In our judgment interest on arrears of rent payable by a ryot to the landholder under the Madras Estates Land Act is not agricultural income within the meaning of the Income-tax Act. Such interest is not rent. It is an additional sum payable to landholder as compensation of the delay in the payment of the rent. Nor can it be classified as revenue 'derived' from the land. Its source is the tenants default in the performance of his contract. It is true that under the Madras Estates Land Act the landholder may district for arrears of rent and interest thereon, but that does not make the errors rent. Section 3(11) of that Act defines 'rent as meaning :
'Whatever is lawfully payable in money or in kind or in both to a landholder by a ryot for the use or occupation of land for the purpose of agriculture and includes whatever is lawfully payable on account of water supplied by the landholder or taken without his permission for cultivation of land where the charge for water has not been consolidated with the charge for the use or occupation of the land.'
Section 5 of the Madras Estates Land Act makes the rent and the interest of a first charge on the land but again we do not consider that this alters the character of the interest. In deciding whether interest is or is not agricultural income within the meaning of the Income-tax Act, the Court can only have regard to the definition contained in the Act.
Our attention has been drawn to the judgment of the special Bench of this Court which decided Commissioner of Income-tax, Madras v. Zamindar of Kirlampudi. It was there held that interest due to a zamindar under a promissory note taken by him from his riots for the amount of rent due by them with interest was not agricultural income within the meaning of the Income-tax Act. The basis of the decision was that there was a fresh contract between the zamindar and the riots whereby the character of the liability was changed. It was no longer rent but a loan. Apparently it was contended in that case that interest on arrears of rent must one regarded as agricultural income by reason of section 61 of the Act, but the Bench did not hold that interest on arrears of rent was agricultural income. It has been suggested that there is indication in the judgment that Bench was of this opinion.
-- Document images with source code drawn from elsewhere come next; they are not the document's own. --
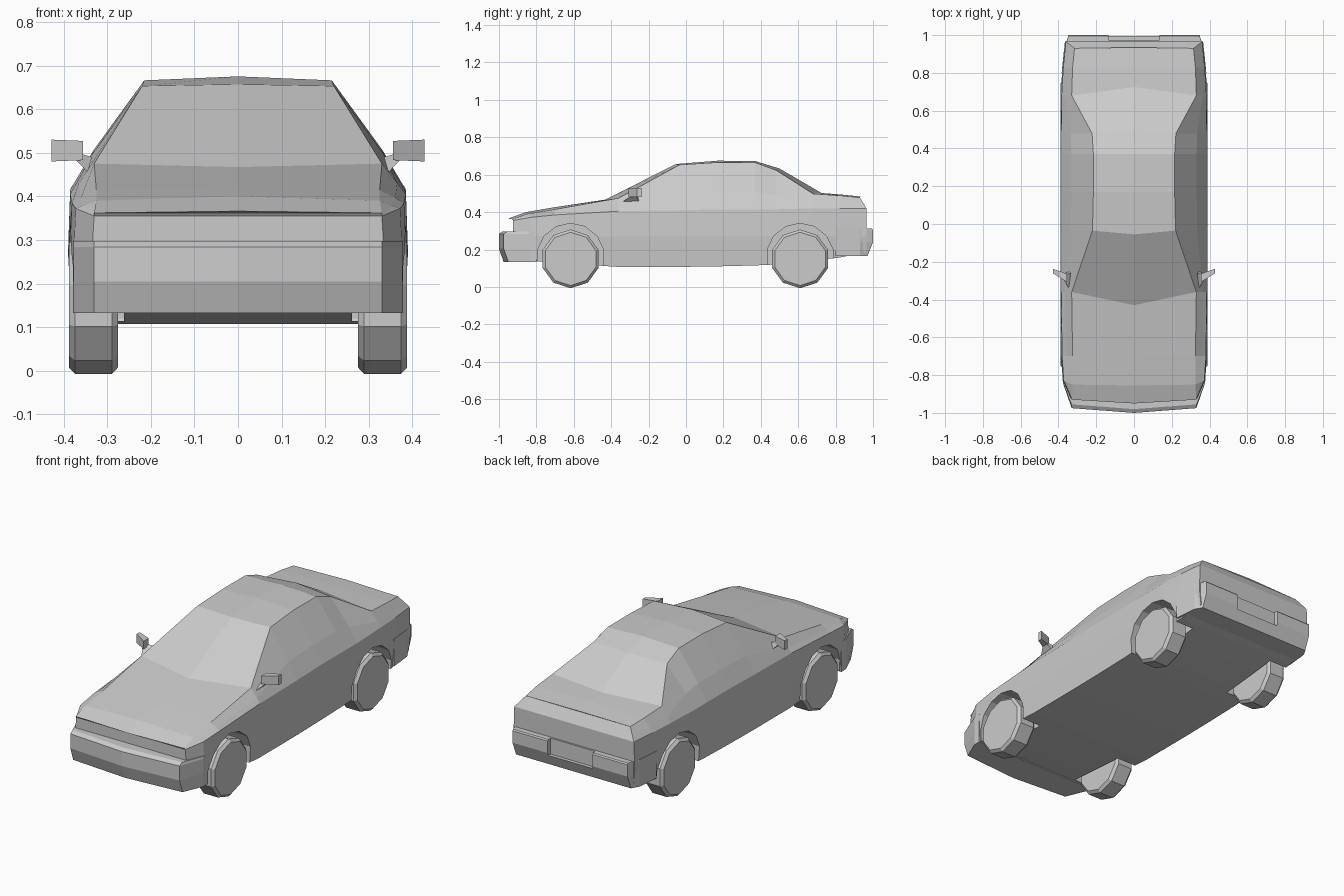
import bpy, bmesh, math
from mathutils import Matrix, Vector

if "Cube" in bpy.data.objects:
    bpy.data.objects.remove(bpy.data.objects["Cube"])


def make_object(name, bm):
    bmesh.ops.recalc_face_normals(bm, faces=bm.faces)
    mesh = bpy.data.meshes.new(name)
    bm.to_mesh(mesh)
    bm.free()
    obj = bpy.data.objects.new(name, mesh)
    bpy.context.collection.objects.link(obj)
    return obj


def loft(bm, rings):
    """Join rings of points with quads; returns the vertex rings."""
    vr = [[bm.verts.new(p) for p in r] for r in rings]
    for a, b in zip(vr, vr[1:]):
        n = len(a)
        for i in range(n):
            j = (i + 1) % n
            bm.faces.new((a[i], a[j], b[j], b[i]))
    return vr


def cylinder_x(bm, x0, x1, y, z, r, sides):
    """Cylinder along x with a flat resting on the ground side."""
    m = (Matrix.Translation(((x0 + x1) / 2, y, z)) @ Matrix.Rotation(math.pi / 2, 4, 'Y')
         @ Matrix.Rotation(math.pi / sides, 4, 'Z'))
    return bmesh.ops.create_cone(bm, cap_ends=True, segments=sides, radius1=r, radius2=r,
                                 depth=abs(x1 - x0), matrix=m)


def cut(obj, cutter):
    cutter.hide_render = True
    cutter.display_type = 'WIRE'
    mod = obj.modifiers.new("cut", 'BOOLEAN')
    mod.operation = 'DIFFERENCE'
    mod.solver = 'EXACT'
    mod.object = cutter


def section(y, zb, xm, zbelt, ye, xe, ze, yc, zc):
    """Car cross-section: crown, roof edge, glass bend, belt, flank, sill."""
    edge, belt = Vector((xe, ye, ze)), Vector((xm - .005, y, zbelt))
    bend = belt.lerp(edge, .36)
    bend.x += .008 if ze > .55 else 0
    half = [edge, bend, belt, Vector((xm, y, .27)), Vector((xm - .01, y, zb))]
    return [Vector((0, yc, zc))] + half + [Vector((-p.x, p.y, p.z)) for p in reversed(half)]


# Body shell: nose, bonnet, windscreen, roof, rear window, boot
sections = [
    (-.925, .145, .335, .355, -.93, .33, .362, -.95, .366),
    (-.83, .14, .377, .372, -.85, .325, .39, -.855, .40),
    (-.70, .13, .386, .385, -.70, .325, .415, -.71, .425),
    (-.36, .107, .39, .405, -.36, .33, .475, -.43, .467),
    (-.04, .107, .39, .41, -.035, .22, .653, -.055, .657),
    (.17, .11, .39, .415, .17, .215, .666, .17, .675),
    (.37, .115, .39, .415, .37, .215, .665, .37, .673),
    (.48, .12, .39, .415, .48, .222, .625, .50, .633),
    (.68, .14, .388, .42, .68, .33, .498, .725, .502),
    (.82, .157, .38, .42, .83, .325, .488, .83, .494),
    (.965, .185, .366, .42, .93, .315, .478, .935, .483),
]
bm = bmesh.new()
rings = loft(bm, [section(*s) for s in sections])
for r in (rings[0], rings[-1]):
    bm.faces.new((r[0], r[1], r[10]))
    for i in range(1, 5):
        bm.faces.new((r[i], r[i + 1], r[10 - i], r[11 - i]))
body = make_object("car_body", bm)

# Wheel arches
AXLES = (-.617, .61)
bm = bmesh.new()
for s in (1, -1):
    for y in AXLES:
        cylinder_x(bm, s * .262, s * .45, y, .16, .18, 14)
cut(body, make_object("wheel_arch_cutter", bm))


# Bumpers: stacked wrap-around outlines
def bumper(name, outline, levels):
    rings = []
    for z, inset in levels:
        half = [(x, y - math.copysign(inset, y) * (i < 2), z) for i, (x, y) in enumerate(outline)]
        rings.append(half + [(-x, y, z) for x, y, z in reversed(half[1:])])
    bm = bmesh.new()
    vr = loft(bm, rings)
    bm.faces.new(vr[0])
    bm.faces.new(vr[-1])
    return make_object(name, bm)


bumper("front_bumper", [(0, -1), (.33, -.975), (.377, -.84), (.378, -.80)],
       [(.132, .025), (.205, 0), (.284, 0), (.297, .02)])
rear = bumper("rear_bumper", [(0, 1), (.347, 1), (.37, .93), (.383, .80)],
              [(.165, .03), (.24, 0), (.305, 0), (.312, .005)])

# Number plate recess
bm = bmesh.new()
bmesh.ops.create_cube(bm, size=1, matrix=Matrix.Translation((0, 1, .275)) @ Matrix.Diagonal((.27, .05, .1, 1)))
cut(rear, make_object("plate_recess_cutter", bm))

# Wheels: ten-sided with bevelled tread edges
for s, side in ((1, "left"), (-1, "right")):
    for y, end in zip(AXLES, ("front", "rear")):
        bm = bmesh.new()
        cylinder_x(bm, s * .275, s * .388, y, .15, .157, 10)
        rims = [e for e in bm.edges if abs(e.verts[0].co.x - e.verts[1].co.x) < .001]
        bmesh.ops.bevel(bm, geom=rims, offset=.014, segments=1, affect='EDGES')
        make_object(f"{end}_{side}_wheel", bm)

    # Door mirrors: slim angled housing on a tapered stalk
    bm = bmesh.new()
    rings = [[(s * x, y + dy, z + dz) for dy, dz in ((-d, -h), (d, -h), (d, h), (-d, h))]
             for x, y, z, d, h in ((.355, -.285, .505, .022, .022), (.428, -.25, .505, .012, .025))]
    vr = loft(bm, rings)
    bm.faces.new(vr[0])
    bm.faces.new(vr[1])
    vr = loft(bm, [[(s * .345, -.34, .455), (s * .345, -.25, .455), (s * .335, -.26, .49)],
                   [(s * .375, -.29, .487), (s * .375, -.265, .487), (s * .37, -.27, .50)]])
    bm.faces.new(vr[0])
    bm.faces.new(vr[1])
    make_object(f"{side}_mirror", bm)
It is certainly open to doubt whether the judgment is indicative of this, but even if it were the judgment is not binding on us because the question did not arise in that case.
The present case was rightly decided by the Income-tax Tribunal and our answer to the second question referred is that interest on rent payable to the appellant is not agricultural income within the meaning of section 2(1)(a) of the Income-tax Act.
The assessee has not lost on the question argued and he must pay the costs, Rs. 250/-.
Reference answered accordingly.